Look through the data and write out every line with the word "Math" in it.

| Saved data entries |
-=-=-=-=-
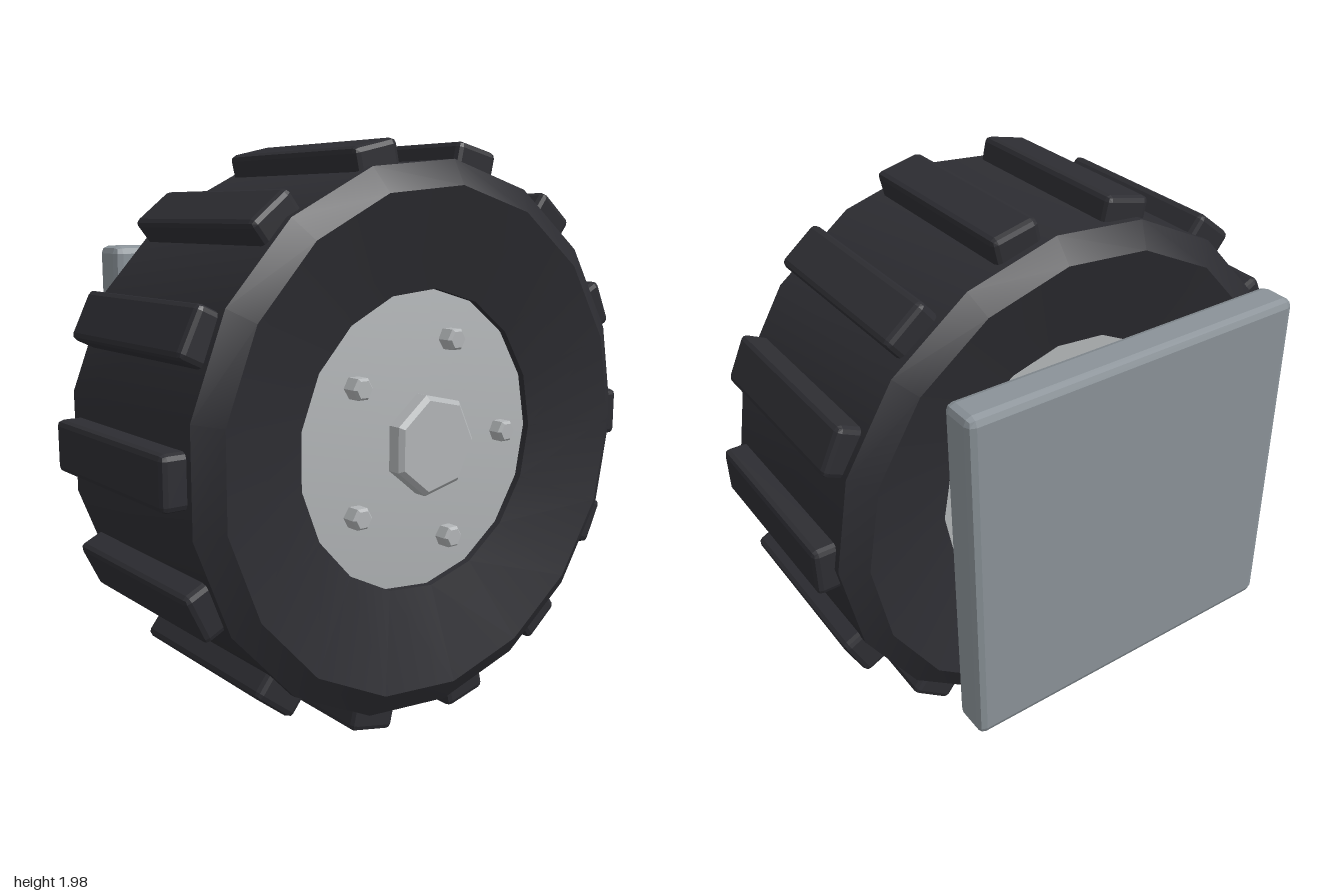
import * as THREE from 'three';
import { toCreasedNormals } from 'three/addons/utils/BufferGeometryUtils.js';
import { RoundedBoxGeometry } from 'three/addons/geometries/RoundedBoxGeometry.js';

const material = (name, color) => {
  const m = new THREE.MeshStandardMaterial({ color });
  m.name = name;
  return m;
};

// Solid of revolution around x; the profile is a list of [x, radius]
function turned(profile, sides) {
  const points = profile.map(([x, r]) => new THREE.Vector2(r, x));
  const g = new THREE.LatheGeometry(points, sides, Math.PI);
  g.rotateZ(-Math.PI / 2);
  return toCreasedNormals(g, 0.42);
}

// Box with every edge chamfered and flat faces
function chamferBox(w, h, d, bevel) {
  const g = new RoundedBoxGeometry(w, h, d, 1, bevel);
  g.computeVertexNormals();
  return g;
}

function part(parent, name, geometry, mat) {
  const mesh = new THREE.Mesh(geometry, mat);
  mesh.name = name;
  parent.add(mesh);
  return mesh;
}

export function createModel() {
  const rubber = material('dark rubber', 0x2d2d32);
  const plateGrey = material('blue grey metal', 0x8a9298);
  const rimGrey = material('light grey metal', 0xb2b5b7);

  const model = new THREE.Group();
  model.name = 'wheelAssembly';
  const wheel = new THREE.Group();
  wheel.name = 'wheel';
  wheel.position.y = 0.99;
  model.add(wheel);

  // Tyre with chamfered shoulders and dished sidewalls
  part(wheel, 'tyre', turned([
    [-0.2, 0.515], [-0.295, 0.85], [-0.24, 0.935], [0.525, 0.935],
    [0.58, 0.85], [0.49, 0.515], [-0.2, 0.515],
  ], 17), rubber);

  // Tread lugs
  const lugCount = 14;
  const lugGeometry = chamferBox(0.715, 0.175, 0.11, 0.02);
  lugGeometry.translate(0.1425, 0, 0.945);
  for (let i = 0; i < lugCount; i++) {
    part(wheel, 'treadLug', lugGeometry, rubber).rotation.x = (i / lugCount) * Math.PI * 2;
  }

  // Slightly domed rim filling the tyre
  part(wheel, 'rim', turned([
    [-0.15, 0], [-0.15, 0.515], [0.465, 0.515], [0.515, 0],
  ], 17), rimGrey);

  // Hub cap
  part(wheel, 'hubCap', turned([
    [0.45, 0.175], [0.545, 0.175], [0.56, 0.158], [0.56, 0],
  ], 7), rimGrey);

  // Wheel bolts
  const boltGeometry = turned([
    [0.45, 0.04], [0.525, 0.04], [0.535, 0.031], [0.535, 0],
  ], 6);
  for (let i = 0; i < 5; i++) {
    const a = (i / 5) * Math.PI * 2;
    part(wheel, 'bolt', boltGeometry, rimGrey)
      .position.set(0, 0.36 * Math.sin(a), -0.36 * Math.cos(a));
  }

  // Tapered axle between rim and mounting plate
  part(wheel, 'axle', turned([
    [-0.46, 0], [-0.46, 0.24], [-0.14, 0.185], [-0.14, 0],
  ], 17), plateGrey);

  // Four diagonal support arms leaning in towards the rim
  const armGeometry = chamferBox(0.34, 0.17, 0.08, 0.015);
  for (let i = 0; i < 4; i++) {
    const pivot = new THREE.Group();
    pivot.name = 'supportArm';
    pivot.rotation.x = Math.PI / 4 + (i * Math.PI) / 2;
    const arm = part(pivot, 'arm', armGeometry, rubber);
    arm.position.set(-0.29, 0.4, 0);
    arm.rotation.z = -0.32;
    wheel.add(pivot);
  }

  // Square mounting plate
  part(wheel, 'mountingPlate', chamferBox(0.14, 1.285, 1.285, 0.028), plateGrey)
    .position.x = -0.515;

  return model;
}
-=-=-=-=-
| THE ANSWER |
  const g = new THREE.LatheGeometry(points, sides, Math.PI);
  g.rotateZ(-Math.PI / 2);
    part(wheel, 'treadLug', lugGeometry, rubber).rotation.x = (i / lugCount) * Math.PI * 2;
    const a = (i / 5) * Math.PI * 2;
      .position.set(0, 0.36 * Math.sin(a), -0.36 * Math.cos(a));
    pivot.rotation.x = Math.PI / 4 + (i * Math.PI) / 2;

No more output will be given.